[Saved data entries]

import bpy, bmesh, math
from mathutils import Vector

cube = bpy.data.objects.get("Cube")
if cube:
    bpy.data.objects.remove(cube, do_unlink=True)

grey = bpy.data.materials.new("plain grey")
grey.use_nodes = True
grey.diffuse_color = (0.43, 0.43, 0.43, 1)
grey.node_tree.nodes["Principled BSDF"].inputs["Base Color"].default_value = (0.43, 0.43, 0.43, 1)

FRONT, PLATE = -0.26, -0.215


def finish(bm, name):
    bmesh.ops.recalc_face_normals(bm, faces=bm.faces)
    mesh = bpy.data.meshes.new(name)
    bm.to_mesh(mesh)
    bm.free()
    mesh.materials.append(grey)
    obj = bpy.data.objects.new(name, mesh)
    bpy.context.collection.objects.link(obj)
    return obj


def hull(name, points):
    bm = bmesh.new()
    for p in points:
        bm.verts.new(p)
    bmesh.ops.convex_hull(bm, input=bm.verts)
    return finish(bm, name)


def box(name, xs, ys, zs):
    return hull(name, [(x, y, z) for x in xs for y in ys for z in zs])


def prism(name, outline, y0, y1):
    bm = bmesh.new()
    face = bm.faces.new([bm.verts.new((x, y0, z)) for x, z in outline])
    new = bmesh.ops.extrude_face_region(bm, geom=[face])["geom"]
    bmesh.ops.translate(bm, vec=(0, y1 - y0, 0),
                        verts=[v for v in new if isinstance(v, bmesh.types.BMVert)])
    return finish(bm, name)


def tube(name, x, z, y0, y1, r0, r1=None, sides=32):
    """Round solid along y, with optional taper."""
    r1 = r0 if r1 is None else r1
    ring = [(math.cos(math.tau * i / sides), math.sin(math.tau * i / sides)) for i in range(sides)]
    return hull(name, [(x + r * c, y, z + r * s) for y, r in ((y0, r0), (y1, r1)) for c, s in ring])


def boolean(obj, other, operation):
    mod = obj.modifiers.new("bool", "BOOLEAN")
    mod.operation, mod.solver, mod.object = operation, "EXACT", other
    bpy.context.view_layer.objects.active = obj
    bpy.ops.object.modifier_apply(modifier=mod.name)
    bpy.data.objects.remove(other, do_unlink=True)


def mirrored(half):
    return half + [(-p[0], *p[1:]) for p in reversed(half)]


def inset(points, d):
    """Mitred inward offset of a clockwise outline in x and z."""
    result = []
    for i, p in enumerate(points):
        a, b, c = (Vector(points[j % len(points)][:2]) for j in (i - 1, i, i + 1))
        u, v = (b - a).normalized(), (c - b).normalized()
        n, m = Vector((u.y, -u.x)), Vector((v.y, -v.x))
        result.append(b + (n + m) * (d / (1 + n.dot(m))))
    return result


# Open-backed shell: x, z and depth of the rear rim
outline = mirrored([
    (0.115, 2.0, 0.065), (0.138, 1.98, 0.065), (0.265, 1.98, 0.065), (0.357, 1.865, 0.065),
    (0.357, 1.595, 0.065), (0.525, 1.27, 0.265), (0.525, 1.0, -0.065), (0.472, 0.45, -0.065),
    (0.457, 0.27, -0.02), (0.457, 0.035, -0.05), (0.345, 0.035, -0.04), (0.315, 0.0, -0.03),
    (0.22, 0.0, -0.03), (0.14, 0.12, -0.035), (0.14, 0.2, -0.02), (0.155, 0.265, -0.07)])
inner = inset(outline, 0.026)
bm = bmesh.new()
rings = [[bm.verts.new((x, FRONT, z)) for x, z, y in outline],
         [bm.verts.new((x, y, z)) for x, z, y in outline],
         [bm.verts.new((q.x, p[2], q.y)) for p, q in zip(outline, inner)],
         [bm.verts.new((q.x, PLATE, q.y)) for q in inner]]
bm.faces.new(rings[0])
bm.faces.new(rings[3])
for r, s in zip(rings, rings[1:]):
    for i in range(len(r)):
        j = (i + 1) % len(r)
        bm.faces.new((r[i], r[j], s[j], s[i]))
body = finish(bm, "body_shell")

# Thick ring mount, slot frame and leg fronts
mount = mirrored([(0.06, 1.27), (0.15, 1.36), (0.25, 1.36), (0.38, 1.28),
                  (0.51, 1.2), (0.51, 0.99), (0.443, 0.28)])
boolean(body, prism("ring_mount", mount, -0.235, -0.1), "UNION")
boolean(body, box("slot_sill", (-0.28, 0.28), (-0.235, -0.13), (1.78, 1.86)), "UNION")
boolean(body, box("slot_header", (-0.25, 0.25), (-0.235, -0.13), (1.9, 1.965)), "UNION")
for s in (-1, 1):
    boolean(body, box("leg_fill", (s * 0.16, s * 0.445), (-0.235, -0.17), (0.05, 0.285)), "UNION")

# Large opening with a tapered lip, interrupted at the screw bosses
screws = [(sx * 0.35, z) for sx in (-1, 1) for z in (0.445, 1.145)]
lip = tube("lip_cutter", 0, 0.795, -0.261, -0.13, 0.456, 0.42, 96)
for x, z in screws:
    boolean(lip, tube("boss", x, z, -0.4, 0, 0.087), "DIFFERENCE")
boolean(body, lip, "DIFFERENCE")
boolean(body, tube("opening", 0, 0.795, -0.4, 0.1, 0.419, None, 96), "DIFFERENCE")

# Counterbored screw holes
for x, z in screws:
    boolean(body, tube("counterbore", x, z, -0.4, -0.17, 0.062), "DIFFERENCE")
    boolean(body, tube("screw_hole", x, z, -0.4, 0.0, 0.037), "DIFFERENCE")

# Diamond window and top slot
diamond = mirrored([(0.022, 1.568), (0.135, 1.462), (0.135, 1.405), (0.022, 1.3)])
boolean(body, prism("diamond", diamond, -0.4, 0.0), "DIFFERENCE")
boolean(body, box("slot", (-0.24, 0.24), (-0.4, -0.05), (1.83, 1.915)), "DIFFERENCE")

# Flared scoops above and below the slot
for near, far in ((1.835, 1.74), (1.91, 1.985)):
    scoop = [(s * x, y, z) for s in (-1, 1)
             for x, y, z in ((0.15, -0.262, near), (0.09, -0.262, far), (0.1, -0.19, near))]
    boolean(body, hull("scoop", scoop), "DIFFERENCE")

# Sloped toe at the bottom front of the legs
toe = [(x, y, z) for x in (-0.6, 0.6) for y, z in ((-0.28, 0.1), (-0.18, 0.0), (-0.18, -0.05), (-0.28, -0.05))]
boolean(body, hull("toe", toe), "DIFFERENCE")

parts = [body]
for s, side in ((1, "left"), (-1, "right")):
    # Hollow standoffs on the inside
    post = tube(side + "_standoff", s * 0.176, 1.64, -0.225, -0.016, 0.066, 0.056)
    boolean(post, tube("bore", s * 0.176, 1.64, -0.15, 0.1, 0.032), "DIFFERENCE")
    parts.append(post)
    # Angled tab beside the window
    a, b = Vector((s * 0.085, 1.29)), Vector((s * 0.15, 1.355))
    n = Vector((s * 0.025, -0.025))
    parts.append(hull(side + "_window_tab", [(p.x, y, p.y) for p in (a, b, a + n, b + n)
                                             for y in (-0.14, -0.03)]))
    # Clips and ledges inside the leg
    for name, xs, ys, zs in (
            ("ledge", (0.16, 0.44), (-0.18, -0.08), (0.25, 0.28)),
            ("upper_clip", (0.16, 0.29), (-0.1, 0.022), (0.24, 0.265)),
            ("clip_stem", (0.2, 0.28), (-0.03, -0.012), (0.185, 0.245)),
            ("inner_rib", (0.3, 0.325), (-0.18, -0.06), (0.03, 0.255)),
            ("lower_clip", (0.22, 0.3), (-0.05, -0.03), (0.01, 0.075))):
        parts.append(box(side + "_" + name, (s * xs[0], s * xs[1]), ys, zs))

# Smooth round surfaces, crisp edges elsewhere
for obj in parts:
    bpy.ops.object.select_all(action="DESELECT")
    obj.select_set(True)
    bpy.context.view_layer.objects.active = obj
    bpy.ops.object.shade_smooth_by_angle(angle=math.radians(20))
* * *
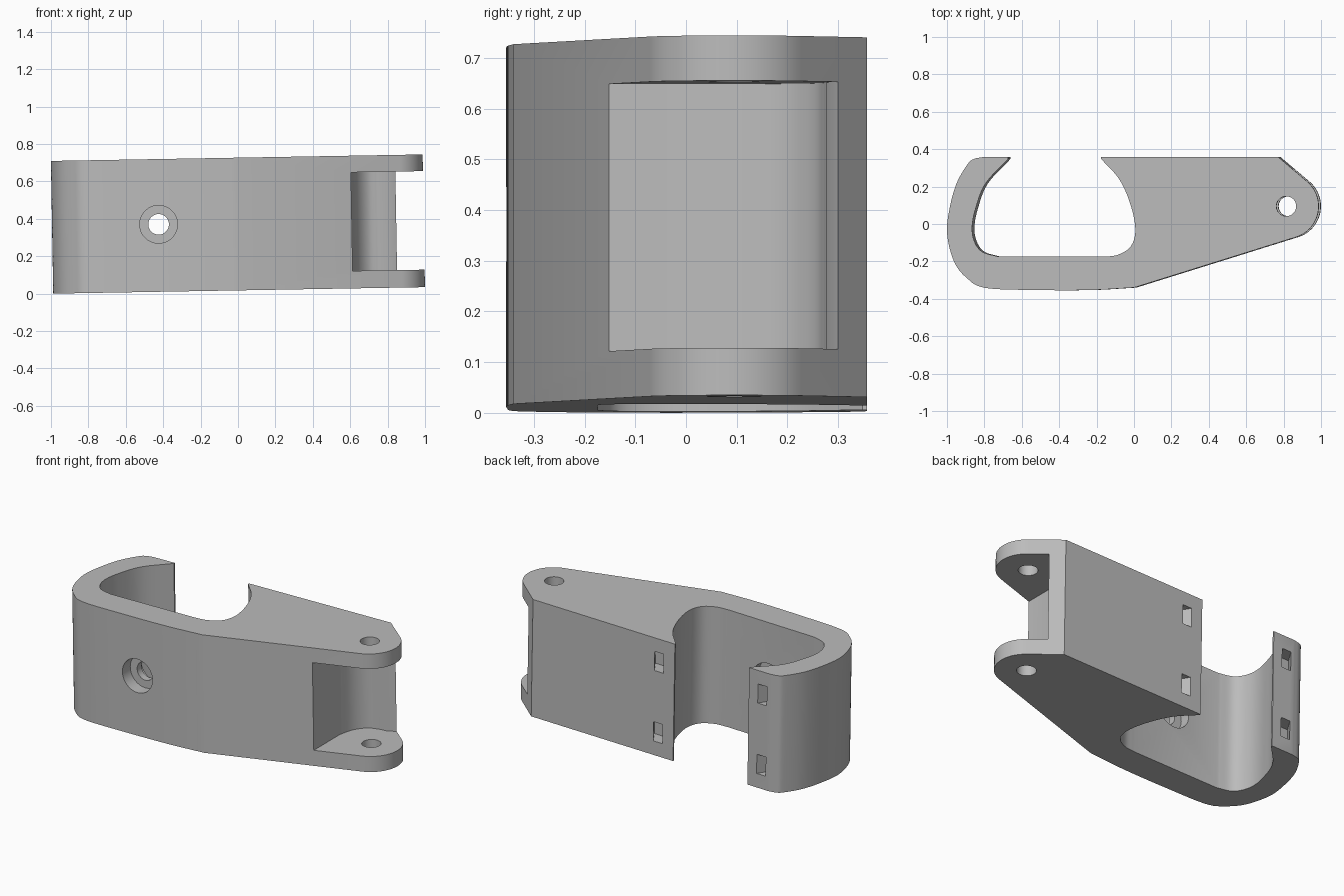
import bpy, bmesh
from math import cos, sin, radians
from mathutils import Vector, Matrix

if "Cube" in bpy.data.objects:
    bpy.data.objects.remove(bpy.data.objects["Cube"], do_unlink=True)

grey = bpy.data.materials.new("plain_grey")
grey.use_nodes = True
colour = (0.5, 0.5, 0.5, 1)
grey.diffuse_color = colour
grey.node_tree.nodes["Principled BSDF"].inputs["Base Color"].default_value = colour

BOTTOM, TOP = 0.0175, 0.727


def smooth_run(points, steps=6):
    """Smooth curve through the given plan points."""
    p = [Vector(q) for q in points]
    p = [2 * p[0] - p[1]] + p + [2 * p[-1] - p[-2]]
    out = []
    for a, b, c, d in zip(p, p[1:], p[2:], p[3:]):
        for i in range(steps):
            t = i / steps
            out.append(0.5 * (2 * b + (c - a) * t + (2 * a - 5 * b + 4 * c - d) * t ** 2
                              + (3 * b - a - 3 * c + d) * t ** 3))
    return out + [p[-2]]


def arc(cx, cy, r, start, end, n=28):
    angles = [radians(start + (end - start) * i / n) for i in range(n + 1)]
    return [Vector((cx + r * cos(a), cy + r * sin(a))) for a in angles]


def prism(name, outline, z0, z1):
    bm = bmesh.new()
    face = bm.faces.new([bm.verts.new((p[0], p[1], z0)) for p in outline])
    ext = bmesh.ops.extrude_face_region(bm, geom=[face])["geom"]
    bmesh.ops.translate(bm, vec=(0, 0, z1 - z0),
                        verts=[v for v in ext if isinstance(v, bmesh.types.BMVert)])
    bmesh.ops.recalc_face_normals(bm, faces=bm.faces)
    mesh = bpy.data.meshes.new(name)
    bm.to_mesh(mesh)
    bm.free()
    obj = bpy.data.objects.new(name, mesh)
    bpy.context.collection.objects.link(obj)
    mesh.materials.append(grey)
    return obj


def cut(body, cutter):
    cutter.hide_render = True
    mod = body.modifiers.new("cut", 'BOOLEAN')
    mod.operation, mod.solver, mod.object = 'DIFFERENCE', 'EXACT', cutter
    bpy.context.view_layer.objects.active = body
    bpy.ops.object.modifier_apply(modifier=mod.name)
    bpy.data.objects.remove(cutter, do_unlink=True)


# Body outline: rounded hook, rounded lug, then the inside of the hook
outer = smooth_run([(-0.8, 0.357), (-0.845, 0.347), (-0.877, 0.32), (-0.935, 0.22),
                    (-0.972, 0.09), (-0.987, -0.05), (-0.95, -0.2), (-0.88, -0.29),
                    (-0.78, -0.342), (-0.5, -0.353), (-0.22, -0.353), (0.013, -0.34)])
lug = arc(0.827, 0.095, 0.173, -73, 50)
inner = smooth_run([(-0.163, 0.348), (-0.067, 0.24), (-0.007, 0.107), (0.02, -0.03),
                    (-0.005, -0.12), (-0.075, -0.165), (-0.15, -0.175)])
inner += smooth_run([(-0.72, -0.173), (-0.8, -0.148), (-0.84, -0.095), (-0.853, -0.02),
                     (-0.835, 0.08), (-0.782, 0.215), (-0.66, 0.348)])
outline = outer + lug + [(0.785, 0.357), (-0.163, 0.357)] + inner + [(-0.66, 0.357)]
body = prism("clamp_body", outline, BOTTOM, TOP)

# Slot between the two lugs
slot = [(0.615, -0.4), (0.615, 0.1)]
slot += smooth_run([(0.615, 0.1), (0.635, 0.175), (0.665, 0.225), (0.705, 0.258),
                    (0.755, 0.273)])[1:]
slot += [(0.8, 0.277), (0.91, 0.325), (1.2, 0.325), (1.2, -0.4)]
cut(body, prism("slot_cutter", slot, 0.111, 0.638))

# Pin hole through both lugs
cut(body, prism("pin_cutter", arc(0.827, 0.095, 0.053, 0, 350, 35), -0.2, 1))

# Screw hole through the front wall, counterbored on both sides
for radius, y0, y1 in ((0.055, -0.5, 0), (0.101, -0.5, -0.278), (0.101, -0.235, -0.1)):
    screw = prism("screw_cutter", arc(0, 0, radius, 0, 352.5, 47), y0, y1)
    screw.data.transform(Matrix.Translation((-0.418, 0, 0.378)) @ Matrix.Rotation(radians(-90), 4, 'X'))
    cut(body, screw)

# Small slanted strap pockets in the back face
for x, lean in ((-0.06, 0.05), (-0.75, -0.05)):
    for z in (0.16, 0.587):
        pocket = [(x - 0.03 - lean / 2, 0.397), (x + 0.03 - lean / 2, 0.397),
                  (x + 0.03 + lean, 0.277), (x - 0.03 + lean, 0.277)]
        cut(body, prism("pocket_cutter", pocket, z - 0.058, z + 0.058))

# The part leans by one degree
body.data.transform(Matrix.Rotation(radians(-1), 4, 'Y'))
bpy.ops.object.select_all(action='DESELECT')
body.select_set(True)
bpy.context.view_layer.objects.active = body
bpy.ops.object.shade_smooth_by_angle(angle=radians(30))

**EXERCISE REQUIREMENTS**
Using the entries above, output exactly the lines between the line holding "import bpy, bmesh, math" and the line holding "u, v = (b - a).normalized(), (c", end lines included, and nothing more.

**RESULT**
import bpy, bmesh, math
from mathutils import Vector

cube = bpy.data.objects.get("Cube")
if cube:
    bpy.data.objects.remove(cube, do_unlink=True)

grey = bpy.data.materials.new("plain grey")
grey.use_nodes = True
grey.diffuse_color = (0.43, 0.43, 0.43, 1)
grey.node_tree.nodes["Principled BSDF"].inputs["Base Color"].default_value = (0.43, 0.43, 0.43, 1)

FRONT, PLATE = -0.26, -0.215


def finish(bm, name):
    bmesh.ops.recalc_face_normals(bm, faces=bm.faces)
    mesh = bpy.data.meshes.new(name)
    bm.to_mesh(mesh)
    bm.free()
    mesh.materials.append(grey)
    obj = bpy.data.objects.new(name, mesh)
    bpy.context.collection.objects.link(obj)
    return obj


def hull(name, points):
    bm = bmesh.new()
    for p in points:
        bm.verts.new(p)
    bmesh.ops.convex_hull(bm, input=bm.verts)
    return finish(bm, name)


def box(name, xs, ys, zs):
    return hull(name, [(x, y, z) for x in xs for y in ys for z in zs])


def prism(name, outline, y0, y1):
    bm = bmesh.new()
    face = bm.faces.new([bm.verts.new((x, y0, z)) for x, z in outline])
    new = bmesh.ops.extrude_face_region(bm, geom=[face])["geom"]
    bmesh.ops.translate(bm, vec=(0, y1 - y0, 0),
                        verts=[v for v in new if isinstance(v, bmesh.types.BMVert)])
    return finish(bm, name)


def tube(name, x, z, y0, y1, r0, r1=None, sides=32):
    """Round solid along y, with optional taper."""
    r1 = r0 if r1 is None else r1
    ring = [(math.cos(math.tau * i / sides), math.sin(math.tau * i / sides)) for i in range(sides)]
    return hull(name, [(x + r * c, y, z + r * s) for y, r in ((y0, r0), (y1, r1)) for c, s in ring])


def boolean(obj, other, operation):
    mod = obj.modifiers.new("bool", "BOOLEAN")
    mod.operation, mod.solver, mod.object = operation, "EXACT", other
    bpy.context.view_layer.objects.active = obj
    bpy.ops.object.modifier_apply(modifier=mod.name)
    bpy.data.objects.remove(other, do_unlink=True)


def mirrored(half):
    return half + [(-p[0], *p[1:]) for p in reversed(half)]


def inset(points, d):
    """Mitred inward offset of a clockwise outline in x and z."""
    result = []
    for i, p in enumerate(points):
        a, b, c = (Vector(points[j % len(points)][:2]) for j in (i - 1, i, i + 1))
        u, v = (b - a).normalized(), (c - b).normalized()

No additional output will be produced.